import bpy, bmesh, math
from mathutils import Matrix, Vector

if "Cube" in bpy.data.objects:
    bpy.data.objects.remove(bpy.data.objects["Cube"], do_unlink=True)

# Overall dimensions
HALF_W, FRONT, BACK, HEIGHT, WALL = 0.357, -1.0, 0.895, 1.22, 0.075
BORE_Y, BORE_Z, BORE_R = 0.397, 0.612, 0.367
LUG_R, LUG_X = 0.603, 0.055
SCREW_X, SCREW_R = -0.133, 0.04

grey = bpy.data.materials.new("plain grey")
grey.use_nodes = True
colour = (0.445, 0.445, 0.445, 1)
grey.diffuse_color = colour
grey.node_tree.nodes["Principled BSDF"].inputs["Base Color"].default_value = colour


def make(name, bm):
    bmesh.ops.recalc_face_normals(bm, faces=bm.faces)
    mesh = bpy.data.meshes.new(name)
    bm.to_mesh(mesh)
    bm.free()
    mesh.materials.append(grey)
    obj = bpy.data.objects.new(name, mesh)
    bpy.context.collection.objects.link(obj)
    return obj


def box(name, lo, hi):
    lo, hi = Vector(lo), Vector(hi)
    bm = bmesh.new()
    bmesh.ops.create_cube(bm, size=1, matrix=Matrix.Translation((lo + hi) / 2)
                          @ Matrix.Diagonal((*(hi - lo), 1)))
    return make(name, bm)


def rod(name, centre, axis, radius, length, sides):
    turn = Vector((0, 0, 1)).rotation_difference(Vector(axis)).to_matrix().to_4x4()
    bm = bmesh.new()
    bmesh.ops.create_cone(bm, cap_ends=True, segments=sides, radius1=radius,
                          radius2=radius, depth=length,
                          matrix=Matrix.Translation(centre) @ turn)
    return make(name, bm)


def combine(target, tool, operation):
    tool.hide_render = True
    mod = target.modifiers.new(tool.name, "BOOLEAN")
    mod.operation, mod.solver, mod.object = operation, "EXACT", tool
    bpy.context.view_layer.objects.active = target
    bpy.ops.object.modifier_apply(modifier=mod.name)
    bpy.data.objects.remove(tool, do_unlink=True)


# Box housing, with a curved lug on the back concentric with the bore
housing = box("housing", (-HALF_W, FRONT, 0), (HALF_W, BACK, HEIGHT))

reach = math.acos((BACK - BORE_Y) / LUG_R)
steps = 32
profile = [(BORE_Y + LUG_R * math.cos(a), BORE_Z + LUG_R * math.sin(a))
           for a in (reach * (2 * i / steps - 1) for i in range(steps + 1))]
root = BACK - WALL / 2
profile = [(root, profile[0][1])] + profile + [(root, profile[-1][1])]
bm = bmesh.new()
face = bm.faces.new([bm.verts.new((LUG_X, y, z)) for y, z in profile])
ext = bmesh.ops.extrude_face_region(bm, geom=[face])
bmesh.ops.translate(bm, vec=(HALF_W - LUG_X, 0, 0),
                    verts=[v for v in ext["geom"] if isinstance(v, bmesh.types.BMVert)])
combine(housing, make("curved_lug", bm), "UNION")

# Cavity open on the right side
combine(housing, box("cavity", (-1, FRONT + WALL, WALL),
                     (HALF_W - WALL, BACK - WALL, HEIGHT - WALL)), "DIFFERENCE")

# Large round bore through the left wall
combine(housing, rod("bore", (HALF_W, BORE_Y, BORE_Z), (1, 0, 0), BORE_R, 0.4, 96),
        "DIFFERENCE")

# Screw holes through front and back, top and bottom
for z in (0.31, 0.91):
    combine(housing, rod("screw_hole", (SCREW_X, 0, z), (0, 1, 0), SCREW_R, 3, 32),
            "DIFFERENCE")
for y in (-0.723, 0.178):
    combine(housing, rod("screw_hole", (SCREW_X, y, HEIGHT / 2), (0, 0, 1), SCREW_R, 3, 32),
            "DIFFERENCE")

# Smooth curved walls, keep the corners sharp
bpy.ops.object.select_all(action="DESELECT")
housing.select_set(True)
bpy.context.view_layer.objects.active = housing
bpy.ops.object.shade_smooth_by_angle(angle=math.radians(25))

▶ Work to complete
Nothing is to be left out; reproduce each record exactly.

▶ Answer to this exercise
import bpy, bmesh, math
from mathutils import Matrix, Vector

if "Cube" in bpy.data.objects:
    bpy.data.objects.remove(bpy.data.objects["Cube"], do_unlink=True)

# Overall dimensions
HALF_W, FRONT, BACK, HEIGHT, WALL = 0.357, -1.0, 0.895, 1.22, 0.075
BORE_Y, BORE_Z, BORE_R = 0.397, 0.612, 0.367
LUG_R, LUG_X = 0.603, 0.055
SCREW_X, SCREW_R = -0.133, 0.04

grey = bpy.data.materials.new("plain grey")
grey.use_nodes = True
colour = (0.445, 0.445, 0.445, 1)
grey.diffuse_color = colour
grey.node_tree.nodes["Principled BSDF"].inputs["Base Color"].default_value = colour


def make(name, bm):
    bmesh.ops.recalc_face_normals(bm, faces=bm.faces)
    mesh = bpy.data.meshes.new(name)
    bm.to_mesh(mesh)
    bm.free()
    mesh.materials.append(grey)
    obj = bpy.data.objects.new(name, mesh)
    bpy.context.collection.objects.link(obj)
    return obj


def box(name, lo, hi):
    lo, hi = Vector(lo), Vector(hi)
    bm = bmesh.new()
    bmesh.ops.create_cube(bm, size=1, matrix=Matrix.Translation((lo + hi) / 2)
                          @ Matrix.Diagonal((*(hi - lo), 1)))
    return make(name, bm)


def rod(name, centre, axis, radius, length, sides):
    turn = Vector((0, 0, 1)).rotation_difference(Vector(axis)).to_matrix().to_4x4()
    bm = bmesh.new()
    bmesh.ops.create_cone(bm, cap_ends=True, segments=sides, radius1=radius,
                          radius2=radius, depth=length,
                          matrix=Matrix.Translation(centre) @ turn)
    return make(name, bm)


def combine(target, tool, operation):
    tool.hide_render = True
    mod = target.modifiers.new(tool.name, "BOOLEAN")
    mod.operation, mod.solver, mod.object = operation, "EXACT", tool
    bpy.context.view_layer.objects.active = target
    bpy.ops.object.modifier_apply(modifier=mod.name)
    bpy.data.objects.remove(tool, do_unlink=True)


# Box housing, with a curved lug on the back concentric with the bore
housing = box("housing", (-HALF_W, FRONT, 0), (HALF_W, BACK, HEIGHT))

reach = math.acos((BACK - BORE_Y) / LUG_R)
steps = 32
profile = [(BORE_Y + LUG_R * math.cos(a), BORE_Z + LUG_R * math.sin(a))
           for a in (reach * (2 * i / steps - 1) for i in range(steps + 1))]
root = BACK - WALL / 2
profile = [(root, profile[0][1])] + profile + [(root, profile[-1][1])]
bm = bmesh.new()
face = bm.faces.new([bm.verts.new((LUG_X, y, z)) for y, z in profile])
ext = bmesh.ops.extrude_face_region(bm, geom=[face])
bmesh.ops.translate(bm, vec=(HALF_W - LUG_X, 0, 0),
                    verts=[v for v in ext["geom"] if isinstance(v, bmesh.types.BMVert)])
combine(housing, make("curved_lug", bm), "UNION")

# Cavity open on the right side
combine(housing, box("cavity", (-1, FRONT + WALL, WALL),
                     (HALF_W - WALL, BACK - WALL, HEIGHT - WALL)), "DIFFERENCE")

# Large round bore through the left wall
combine(housing, rod("bore", (HALF_W, BORE_Y, BORE_Z), (1, 0, 0), BORE_R, 0.4, 96),
        "DIFFERENCE")

# Screw holes through front and back, top and bottom
for z in (0.31, 0.91):
    combine(housing, rod("screw_hole", (SCREW_X, 0, z), (0, 1, 0), SCREW_R, 3, 32),
            "DIFFERENCE")
for y in (-0.723, 0.178):
    combine(housing, rod("screw_hole", (SCREW_X, y, HEIGHT / 2), (0, 0, 1), SCREW_R, 3, 32),
            "DIFFERENCE")

# Smooth curved walls, keep the corners sharp
bpy.ops.object.select_all(action="DESELECT")
housing.select_set(True)
bpy.context.view_layer.objects.active = housing
bpy.ops.object.shade_smooth_by_angle(angle=math.radians(25))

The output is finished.